- _Task data_:
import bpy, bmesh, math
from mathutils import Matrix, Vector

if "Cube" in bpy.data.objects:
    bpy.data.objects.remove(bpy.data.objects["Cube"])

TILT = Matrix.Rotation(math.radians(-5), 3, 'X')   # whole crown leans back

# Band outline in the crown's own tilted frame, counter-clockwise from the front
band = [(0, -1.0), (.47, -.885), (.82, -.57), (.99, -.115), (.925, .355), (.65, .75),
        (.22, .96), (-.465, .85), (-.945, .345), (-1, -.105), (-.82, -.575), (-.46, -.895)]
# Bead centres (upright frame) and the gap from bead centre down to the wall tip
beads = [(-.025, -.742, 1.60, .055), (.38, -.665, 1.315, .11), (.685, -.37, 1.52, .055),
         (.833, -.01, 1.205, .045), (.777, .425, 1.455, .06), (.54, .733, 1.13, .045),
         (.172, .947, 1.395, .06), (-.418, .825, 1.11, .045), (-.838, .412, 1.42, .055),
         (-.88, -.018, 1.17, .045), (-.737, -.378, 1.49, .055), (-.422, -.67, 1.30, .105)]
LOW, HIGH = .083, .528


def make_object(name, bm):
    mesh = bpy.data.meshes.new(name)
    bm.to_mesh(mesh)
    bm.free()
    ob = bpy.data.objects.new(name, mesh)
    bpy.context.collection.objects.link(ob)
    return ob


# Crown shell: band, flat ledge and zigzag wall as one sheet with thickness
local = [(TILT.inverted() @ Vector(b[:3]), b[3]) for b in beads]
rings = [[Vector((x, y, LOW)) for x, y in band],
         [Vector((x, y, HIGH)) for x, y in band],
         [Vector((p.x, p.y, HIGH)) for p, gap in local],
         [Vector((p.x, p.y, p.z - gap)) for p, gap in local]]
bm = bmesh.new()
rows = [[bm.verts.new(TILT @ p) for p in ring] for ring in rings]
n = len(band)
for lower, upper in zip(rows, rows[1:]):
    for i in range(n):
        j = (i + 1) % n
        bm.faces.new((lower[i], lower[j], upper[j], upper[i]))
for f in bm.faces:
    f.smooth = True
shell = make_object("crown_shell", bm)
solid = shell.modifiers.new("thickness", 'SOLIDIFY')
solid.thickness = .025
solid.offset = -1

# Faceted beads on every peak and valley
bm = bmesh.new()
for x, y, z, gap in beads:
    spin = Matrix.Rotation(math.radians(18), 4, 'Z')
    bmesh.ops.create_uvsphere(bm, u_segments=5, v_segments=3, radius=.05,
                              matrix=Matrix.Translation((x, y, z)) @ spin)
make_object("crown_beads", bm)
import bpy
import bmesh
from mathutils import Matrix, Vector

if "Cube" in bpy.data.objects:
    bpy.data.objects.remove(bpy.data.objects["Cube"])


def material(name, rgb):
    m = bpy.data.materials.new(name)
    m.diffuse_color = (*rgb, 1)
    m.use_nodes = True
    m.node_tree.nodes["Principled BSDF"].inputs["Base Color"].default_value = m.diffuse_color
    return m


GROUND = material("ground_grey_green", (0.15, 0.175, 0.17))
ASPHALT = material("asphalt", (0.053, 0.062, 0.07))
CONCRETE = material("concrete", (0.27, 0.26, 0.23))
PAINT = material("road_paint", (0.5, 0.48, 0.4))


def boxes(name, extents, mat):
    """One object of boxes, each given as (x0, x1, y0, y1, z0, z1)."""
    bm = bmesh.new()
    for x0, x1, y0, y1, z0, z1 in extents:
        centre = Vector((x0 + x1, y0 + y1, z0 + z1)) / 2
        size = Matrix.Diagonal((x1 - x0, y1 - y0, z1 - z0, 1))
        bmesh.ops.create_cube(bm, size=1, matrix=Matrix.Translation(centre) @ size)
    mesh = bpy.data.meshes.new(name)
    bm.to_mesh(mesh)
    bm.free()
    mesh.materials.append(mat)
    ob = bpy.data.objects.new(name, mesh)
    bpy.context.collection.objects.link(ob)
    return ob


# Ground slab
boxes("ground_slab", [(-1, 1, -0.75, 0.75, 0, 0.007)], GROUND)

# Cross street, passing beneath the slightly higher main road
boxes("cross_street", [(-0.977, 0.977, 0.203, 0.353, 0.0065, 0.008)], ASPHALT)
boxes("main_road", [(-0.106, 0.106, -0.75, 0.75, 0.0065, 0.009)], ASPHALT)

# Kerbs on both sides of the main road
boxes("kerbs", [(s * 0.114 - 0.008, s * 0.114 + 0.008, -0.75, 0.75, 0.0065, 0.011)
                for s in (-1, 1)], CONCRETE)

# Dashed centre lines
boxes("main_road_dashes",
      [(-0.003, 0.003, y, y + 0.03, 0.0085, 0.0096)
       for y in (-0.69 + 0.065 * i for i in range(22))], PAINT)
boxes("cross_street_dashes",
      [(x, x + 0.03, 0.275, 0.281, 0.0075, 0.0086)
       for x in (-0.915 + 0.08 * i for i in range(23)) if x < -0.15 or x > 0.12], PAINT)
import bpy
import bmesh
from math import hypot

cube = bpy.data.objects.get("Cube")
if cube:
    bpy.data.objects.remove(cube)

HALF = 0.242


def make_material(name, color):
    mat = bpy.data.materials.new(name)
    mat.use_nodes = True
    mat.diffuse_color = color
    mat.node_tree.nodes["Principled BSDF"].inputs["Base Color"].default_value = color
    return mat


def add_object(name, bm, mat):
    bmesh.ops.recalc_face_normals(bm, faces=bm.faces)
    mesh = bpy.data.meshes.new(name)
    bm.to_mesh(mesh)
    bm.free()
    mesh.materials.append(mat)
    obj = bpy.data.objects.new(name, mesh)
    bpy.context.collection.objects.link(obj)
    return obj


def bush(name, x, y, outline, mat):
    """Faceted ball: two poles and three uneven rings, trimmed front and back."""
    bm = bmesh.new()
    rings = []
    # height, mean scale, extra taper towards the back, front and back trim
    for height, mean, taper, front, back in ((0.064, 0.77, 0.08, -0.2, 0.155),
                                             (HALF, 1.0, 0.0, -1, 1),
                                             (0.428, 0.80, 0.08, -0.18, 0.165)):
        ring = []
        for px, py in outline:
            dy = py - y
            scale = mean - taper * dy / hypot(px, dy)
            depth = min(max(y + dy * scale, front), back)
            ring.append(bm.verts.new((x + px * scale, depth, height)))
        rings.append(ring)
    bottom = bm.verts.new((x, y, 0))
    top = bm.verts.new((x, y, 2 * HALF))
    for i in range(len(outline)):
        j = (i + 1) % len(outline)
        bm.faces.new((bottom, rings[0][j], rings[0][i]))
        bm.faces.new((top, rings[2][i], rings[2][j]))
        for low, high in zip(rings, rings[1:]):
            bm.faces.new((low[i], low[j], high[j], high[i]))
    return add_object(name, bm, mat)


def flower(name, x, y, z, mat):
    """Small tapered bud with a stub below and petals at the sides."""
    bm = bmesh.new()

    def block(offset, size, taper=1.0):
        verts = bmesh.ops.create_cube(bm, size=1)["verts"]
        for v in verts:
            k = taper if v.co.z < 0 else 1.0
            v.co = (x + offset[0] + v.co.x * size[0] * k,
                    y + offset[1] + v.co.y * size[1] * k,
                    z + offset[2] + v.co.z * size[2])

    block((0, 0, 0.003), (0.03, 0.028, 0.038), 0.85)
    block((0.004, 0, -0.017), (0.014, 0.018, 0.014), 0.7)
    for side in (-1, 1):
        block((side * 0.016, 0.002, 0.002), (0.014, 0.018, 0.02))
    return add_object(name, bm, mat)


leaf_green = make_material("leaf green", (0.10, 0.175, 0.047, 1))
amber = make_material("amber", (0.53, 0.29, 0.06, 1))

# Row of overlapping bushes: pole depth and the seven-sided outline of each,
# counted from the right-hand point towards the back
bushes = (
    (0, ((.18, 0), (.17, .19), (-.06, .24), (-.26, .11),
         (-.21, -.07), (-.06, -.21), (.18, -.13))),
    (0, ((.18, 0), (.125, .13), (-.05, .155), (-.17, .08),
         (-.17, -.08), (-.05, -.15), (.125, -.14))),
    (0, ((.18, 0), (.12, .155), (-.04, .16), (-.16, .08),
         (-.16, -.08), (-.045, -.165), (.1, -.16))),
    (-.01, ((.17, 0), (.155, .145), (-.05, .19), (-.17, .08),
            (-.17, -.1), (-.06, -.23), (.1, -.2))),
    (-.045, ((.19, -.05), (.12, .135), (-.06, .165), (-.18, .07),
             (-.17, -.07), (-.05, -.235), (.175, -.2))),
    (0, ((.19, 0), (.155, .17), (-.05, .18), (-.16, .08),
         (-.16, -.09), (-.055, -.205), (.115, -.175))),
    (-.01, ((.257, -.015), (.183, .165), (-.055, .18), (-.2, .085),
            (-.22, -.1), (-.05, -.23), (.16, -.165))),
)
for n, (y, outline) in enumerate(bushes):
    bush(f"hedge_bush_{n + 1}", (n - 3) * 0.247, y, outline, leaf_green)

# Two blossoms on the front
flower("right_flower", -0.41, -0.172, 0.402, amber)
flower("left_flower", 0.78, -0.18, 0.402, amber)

- _Description of the task_:
Each line in the records above that contains the word "materials" must be copied.

- _Solution below_:
    m = bpy.data.materials.new(name)
    mesh.materials.append(mat)
    mat = bpy.data.materials.new(name)
    mesh.materials.append(mat)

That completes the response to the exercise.